**Records provided**
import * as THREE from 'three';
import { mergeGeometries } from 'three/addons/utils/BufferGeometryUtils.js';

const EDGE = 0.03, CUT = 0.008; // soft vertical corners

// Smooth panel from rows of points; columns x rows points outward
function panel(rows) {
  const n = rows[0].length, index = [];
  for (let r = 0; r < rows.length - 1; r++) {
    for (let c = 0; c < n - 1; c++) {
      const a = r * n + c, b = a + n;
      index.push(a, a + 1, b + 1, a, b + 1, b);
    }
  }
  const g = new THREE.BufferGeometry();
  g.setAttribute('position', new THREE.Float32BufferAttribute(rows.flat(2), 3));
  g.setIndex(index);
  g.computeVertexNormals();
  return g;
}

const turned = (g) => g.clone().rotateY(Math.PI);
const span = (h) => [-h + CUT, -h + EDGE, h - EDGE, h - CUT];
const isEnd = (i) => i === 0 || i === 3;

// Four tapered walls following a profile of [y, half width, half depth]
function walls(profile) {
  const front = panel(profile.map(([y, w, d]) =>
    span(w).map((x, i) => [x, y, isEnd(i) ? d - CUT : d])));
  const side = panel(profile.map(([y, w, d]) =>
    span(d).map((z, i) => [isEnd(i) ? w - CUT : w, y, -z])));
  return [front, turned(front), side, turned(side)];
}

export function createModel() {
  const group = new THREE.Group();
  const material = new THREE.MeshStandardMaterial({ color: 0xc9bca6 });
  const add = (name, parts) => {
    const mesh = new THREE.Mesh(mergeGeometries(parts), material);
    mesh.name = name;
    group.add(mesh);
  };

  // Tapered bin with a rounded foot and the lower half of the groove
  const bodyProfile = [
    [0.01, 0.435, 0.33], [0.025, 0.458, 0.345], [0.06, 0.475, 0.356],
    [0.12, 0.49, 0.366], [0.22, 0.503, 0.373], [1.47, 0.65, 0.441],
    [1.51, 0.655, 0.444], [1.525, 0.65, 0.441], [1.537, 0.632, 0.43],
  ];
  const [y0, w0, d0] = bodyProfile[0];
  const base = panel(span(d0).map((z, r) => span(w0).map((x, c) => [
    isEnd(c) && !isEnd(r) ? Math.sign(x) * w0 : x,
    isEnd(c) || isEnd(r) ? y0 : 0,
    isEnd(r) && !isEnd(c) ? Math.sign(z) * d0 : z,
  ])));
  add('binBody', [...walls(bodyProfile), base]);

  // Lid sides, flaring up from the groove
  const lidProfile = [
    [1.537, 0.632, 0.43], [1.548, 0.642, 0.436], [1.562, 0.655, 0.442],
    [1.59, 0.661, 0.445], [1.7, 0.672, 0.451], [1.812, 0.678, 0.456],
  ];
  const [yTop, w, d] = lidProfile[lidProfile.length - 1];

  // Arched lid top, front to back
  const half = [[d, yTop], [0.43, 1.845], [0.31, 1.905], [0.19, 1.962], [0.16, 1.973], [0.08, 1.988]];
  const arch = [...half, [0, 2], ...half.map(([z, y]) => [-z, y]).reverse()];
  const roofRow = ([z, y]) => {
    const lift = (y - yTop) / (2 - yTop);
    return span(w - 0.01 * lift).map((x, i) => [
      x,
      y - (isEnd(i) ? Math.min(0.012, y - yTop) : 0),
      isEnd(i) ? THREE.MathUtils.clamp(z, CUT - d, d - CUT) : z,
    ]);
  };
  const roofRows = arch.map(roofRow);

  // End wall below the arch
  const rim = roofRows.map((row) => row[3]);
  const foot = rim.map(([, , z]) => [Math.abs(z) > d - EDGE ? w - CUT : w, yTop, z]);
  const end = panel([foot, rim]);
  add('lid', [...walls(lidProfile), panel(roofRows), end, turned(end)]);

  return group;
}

**Task brief**
Restate word for word the entries above, starting at the line with "for (let r = 0;" and ending at the line with "const g = new THREE.BufferGeometry();", inclusive, and no others.

**Response area**
  for (let r = 0; r < rows.length - 1; r++) {
    for (let c = 0; c < n - 1; c++) {
      const a = r * n + c, b = a + n;
      index.push(a, a + 1, b + 1, a, b + 1, b);
    }
  }
  const g = new THREE.BufferGeometry();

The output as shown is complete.